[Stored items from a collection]
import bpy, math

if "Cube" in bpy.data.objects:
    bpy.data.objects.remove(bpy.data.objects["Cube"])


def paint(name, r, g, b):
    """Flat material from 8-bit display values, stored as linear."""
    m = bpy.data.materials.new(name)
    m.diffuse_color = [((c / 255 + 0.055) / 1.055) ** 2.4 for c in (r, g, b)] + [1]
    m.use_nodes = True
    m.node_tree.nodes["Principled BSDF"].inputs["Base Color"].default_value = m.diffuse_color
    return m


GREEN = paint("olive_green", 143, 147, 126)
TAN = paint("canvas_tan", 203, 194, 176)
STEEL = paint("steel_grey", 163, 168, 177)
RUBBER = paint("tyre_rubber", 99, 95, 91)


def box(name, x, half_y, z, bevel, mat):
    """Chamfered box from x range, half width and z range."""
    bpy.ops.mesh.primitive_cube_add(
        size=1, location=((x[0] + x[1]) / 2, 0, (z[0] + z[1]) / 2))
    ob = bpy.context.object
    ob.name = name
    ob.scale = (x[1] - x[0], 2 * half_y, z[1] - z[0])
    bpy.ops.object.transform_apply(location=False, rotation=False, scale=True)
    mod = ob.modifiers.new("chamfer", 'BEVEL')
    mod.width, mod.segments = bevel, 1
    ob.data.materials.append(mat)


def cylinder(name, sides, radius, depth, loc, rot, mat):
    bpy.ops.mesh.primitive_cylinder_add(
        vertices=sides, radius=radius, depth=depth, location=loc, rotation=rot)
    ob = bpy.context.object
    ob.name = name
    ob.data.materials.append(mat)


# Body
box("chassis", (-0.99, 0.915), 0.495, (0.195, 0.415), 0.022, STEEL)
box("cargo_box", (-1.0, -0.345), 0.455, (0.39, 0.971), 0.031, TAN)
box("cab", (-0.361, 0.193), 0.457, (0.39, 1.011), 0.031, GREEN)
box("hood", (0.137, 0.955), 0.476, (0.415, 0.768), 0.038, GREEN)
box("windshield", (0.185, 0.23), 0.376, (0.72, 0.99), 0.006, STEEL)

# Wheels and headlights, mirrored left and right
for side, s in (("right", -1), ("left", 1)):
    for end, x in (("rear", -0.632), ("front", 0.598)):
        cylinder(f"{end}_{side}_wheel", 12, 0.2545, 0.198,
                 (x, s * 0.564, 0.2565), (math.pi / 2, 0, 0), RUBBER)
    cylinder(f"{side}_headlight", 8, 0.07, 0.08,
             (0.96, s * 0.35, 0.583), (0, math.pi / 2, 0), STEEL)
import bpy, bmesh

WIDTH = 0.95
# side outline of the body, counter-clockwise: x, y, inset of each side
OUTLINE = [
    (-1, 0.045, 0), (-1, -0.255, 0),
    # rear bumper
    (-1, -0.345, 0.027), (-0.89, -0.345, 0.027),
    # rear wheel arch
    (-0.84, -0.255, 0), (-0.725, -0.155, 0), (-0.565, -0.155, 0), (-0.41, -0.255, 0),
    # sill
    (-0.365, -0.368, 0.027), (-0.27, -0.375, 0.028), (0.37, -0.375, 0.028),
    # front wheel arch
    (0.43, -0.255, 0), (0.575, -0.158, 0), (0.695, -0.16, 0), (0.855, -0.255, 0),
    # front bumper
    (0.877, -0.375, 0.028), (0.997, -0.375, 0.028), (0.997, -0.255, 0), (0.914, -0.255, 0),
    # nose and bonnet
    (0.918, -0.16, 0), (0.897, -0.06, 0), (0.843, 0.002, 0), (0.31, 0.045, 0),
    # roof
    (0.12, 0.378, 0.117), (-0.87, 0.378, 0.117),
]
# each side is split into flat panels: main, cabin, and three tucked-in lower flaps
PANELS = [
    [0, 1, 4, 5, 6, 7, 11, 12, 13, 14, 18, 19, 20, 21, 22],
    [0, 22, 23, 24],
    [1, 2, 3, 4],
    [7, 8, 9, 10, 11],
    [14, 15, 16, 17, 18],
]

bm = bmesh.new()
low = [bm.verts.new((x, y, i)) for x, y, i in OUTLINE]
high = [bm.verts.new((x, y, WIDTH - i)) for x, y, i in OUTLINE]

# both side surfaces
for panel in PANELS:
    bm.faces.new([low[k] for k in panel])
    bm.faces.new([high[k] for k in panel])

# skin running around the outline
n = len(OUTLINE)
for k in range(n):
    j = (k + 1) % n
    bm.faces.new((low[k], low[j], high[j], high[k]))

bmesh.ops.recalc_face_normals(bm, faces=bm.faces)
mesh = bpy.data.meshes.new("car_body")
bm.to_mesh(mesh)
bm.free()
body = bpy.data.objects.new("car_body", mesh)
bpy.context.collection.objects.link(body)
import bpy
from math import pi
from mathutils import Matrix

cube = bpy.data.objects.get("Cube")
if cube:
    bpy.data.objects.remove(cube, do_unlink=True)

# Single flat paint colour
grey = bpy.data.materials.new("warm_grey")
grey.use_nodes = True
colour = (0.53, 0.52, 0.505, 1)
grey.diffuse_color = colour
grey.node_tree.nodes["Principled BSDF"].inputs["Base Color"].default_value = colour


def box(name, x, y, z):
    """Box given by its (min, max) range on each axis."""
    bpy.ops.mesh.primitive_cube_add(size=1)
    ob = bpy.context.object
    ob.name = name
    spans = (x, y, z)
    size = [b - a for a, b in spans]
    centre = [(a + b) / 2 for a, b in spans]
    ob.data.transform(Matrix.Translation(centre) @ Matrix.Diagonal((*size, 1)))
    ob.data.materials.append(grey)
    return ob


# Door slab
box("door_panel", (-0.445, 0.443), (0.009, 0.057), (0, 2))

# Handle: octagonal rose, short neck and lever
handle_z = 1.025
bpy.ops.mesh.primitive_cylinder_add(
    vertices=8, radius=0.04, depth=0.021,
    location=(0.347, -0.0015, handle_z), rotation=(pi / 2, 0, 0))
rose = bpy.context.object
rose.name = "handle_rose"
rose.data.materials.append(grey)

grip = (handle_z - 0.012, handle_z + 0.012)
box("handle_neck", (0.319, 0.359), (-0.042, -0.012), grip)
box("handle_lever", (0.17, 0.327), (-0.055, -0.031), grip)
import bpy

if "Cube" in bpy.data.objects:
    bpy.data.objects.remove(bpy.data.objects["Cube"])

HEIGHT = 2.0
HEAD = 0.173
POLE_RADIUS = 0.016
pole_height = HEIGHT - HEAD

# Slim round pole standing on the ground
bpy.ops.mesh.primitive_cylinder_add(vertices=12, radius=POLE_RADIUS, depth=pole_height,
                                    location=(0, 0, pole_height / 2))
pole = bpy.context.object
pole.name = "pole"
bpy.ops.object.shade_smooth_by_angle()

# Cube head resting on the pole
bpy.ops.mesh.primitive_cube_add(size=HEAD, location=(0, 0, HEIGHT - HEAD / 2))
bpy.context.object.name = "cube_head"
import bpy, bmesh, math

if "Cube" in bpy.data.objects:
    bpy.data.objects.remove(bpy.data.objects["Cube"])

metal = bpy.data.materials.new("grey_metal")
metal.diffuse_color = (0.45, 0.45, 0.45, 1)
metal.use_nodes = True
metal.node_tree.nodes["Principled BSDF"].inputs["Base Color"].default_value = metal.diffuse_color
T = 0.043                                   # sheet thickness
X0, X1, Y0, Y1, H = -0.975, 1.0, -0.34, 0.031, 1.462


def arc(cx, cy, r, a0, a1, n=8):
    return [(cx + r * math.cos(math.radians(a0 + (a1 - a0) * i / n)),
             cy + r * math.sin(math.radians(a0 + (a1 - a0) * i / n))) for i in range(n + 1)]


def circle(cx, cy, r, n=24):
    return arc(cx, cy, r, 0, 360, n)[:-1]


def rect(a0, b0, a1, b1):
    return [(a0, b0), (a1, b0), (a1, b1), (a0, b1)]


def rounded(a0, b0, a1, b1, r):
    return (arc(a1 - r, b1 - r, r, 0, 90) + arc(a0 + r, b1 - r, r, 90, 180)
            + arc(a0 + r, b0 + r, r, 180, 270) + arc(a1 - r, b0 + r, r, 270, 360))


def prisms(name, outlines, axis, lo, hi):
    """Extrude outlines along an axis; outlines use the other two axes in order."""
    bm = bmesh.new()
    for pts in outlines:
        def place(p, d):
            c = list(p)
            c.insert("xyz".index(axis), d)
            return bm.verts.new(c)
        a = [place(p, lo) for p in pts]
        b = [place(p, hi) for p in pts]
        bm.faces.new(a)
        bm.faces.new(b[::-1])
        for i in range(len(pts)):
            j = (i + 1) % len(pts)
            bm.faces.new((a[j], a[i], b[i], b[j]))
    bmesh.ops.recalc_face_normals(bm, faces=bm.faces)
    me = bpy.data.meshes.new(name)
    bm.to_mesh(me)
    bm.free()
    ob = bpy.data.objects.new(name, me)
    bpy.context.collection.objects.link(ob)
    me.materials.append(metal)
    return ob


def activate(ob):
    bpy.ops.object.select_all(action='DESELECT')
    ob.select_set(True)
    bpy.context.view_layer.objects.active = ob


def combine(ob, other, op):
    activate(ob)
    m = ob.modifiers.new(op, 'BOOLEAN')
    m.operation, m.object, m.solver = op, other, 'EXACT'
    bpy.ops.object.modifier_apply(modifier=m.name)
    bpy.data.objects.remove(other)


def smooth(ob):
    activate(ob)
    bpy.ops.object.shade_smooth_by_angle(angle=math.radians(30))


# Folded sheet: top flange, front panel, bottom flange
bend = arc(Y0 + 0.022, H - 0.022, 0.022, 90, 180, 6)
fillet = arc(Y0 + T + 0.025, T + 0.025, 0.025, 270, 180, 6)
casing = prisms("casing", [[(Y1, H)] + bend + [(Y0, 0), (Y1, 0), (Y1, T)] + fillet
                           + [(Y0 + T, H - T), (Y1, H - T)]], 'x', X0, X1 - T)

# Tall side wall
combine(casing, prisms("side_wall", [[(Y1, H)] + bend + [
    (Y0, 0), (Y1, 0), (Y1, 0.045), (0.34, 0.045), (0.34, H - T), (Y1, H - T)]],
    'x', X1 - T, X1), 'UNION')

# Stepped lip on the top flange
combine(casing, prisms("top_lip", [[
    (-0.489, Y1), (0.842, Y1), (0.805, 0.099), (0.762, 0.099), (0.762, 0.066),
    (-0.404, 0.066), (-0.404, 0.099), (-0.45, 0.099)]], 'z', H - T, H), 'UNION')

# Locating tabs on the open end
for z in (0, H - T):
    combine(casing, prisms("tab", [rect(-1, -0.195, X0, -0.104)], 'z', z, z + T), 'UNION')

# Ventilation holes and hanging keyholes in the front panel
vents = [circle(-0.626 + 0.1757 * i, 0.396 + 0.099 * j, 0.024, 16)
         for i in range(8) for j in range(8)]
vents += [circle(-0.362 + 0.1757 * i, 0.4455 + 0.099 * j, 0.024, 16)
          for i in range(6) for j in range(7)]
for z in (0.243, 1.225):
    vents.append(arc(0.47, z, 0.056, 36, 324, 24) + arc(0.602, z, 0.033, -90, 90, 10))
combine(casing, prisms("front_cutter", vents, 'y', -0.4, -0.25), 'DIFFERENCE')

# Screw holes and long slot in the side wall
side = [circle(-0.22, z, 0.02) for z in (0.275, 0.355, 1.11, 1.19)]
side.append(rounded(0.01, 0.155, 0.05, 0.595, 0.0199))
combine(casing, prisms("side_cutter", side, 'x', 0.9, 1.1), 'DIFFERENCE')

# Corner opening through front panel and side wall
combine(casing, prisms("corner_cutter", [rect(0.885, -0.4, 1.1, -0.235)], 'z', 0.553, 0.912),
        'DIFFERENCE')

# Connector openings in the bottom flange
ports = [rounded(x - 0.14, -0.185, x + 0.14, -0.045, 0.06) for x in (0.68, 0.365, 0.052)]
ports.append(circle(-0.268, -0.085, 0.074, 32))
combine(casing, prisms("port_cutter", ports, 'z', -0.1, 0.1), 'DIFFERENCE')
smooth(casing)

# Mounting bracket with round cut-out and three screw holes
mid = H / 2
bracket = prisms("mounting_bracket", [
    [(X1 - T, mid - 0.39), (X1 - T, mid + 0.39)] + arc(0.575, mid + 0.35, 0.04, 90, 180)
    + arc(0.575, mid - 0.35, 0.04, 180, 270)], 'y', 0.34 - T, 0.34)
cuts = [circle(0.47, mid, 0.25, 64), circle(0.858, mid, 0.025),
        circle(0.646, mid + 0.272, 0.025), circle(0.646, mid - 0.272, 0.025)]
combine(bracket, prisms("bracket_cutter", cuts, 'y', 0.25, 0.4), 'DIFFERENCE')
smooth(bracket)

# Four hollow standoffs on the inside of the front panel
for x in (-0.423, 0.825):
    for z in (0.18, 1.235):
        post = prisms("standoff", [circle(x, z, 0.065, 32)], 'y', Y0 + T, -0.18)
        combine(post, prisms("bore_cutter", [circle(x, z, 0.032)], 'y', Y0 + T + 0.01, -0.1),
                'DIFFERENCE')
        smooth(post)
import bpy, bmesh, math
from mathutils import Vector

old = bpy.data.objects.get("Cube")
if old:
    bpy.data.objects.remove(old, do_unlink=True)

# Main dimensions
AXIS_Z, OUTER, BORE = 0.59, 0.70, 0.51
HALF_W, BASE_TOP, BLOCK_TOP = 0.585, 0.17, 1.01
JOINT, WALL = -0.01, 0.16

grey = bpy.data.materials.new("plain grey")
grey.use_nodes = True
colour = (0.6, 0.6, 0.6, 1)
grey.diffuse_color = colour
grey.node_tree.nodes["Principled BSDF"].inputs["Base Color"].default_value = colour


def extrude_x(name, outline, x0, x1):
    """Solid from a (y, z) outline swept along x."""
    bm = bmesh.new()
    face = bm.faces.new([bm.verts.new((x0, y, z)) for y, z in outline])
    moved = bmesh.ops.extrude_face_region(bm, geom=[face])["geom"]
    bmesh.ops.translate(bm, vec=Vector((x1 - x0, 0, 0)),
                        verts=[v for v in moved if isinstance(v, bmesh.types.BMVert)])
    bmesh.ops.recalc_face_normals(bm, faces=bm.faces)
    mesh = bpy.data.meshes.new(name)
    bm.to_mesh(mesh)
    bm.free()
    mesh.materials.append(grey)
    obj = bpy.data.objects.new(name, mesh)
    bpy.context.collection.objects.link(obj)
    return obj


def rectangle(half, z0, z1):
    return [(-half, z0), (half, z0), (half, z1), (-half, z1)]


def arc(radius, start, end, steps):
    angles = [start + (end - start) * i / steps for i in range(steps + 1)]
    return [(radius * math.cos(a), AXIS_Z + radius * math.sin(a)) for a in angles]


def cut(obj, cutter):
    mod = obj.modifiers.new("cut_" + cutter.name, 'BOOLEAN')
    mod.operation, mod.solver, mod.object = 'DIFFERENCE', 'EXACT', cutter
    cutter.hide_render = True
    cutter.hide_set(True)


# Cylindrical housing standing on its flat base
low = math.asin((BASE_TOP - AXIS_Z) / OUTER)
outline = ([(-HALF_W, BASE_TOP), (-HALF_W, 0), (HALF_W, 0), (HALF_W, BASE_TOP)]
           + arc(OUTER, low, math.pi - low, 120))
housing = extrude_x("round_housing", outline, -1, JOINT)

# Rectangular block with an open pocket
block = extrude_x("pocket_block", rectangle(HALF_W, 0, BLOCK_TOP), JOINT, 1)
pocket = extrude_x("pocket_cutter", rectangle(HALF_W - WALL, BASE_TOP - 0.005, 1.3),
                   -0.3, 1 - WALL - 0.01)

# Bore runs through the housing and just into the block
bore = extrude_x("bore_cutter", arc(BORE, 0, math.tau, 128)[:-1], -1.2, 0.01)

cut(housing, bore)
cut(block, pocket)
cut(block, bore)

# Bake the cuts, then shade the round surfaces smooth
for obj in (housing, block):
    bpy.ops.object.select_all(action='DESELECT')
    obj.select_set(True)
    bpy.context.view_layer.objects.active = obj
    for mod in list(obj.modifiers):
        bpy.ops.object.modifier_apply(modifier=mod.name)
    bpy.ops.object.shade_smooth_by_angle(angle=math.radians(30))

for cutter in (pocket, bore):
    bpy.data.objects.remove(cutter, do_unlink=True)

> Task prompt
Scan the entries above and return each line that holds "metal".

> Solution for this task
metal = bpy.data.materials.new("grey_metal")
metal.diffuse_color = (0.45, 0.45, 0.45, 1)
metal.use_nodes = True
metal.node_tree.nodes["Principled BSDF"].inputs["Base Color"].default_value = metal.diffuse_color
    me.materials.append(metal)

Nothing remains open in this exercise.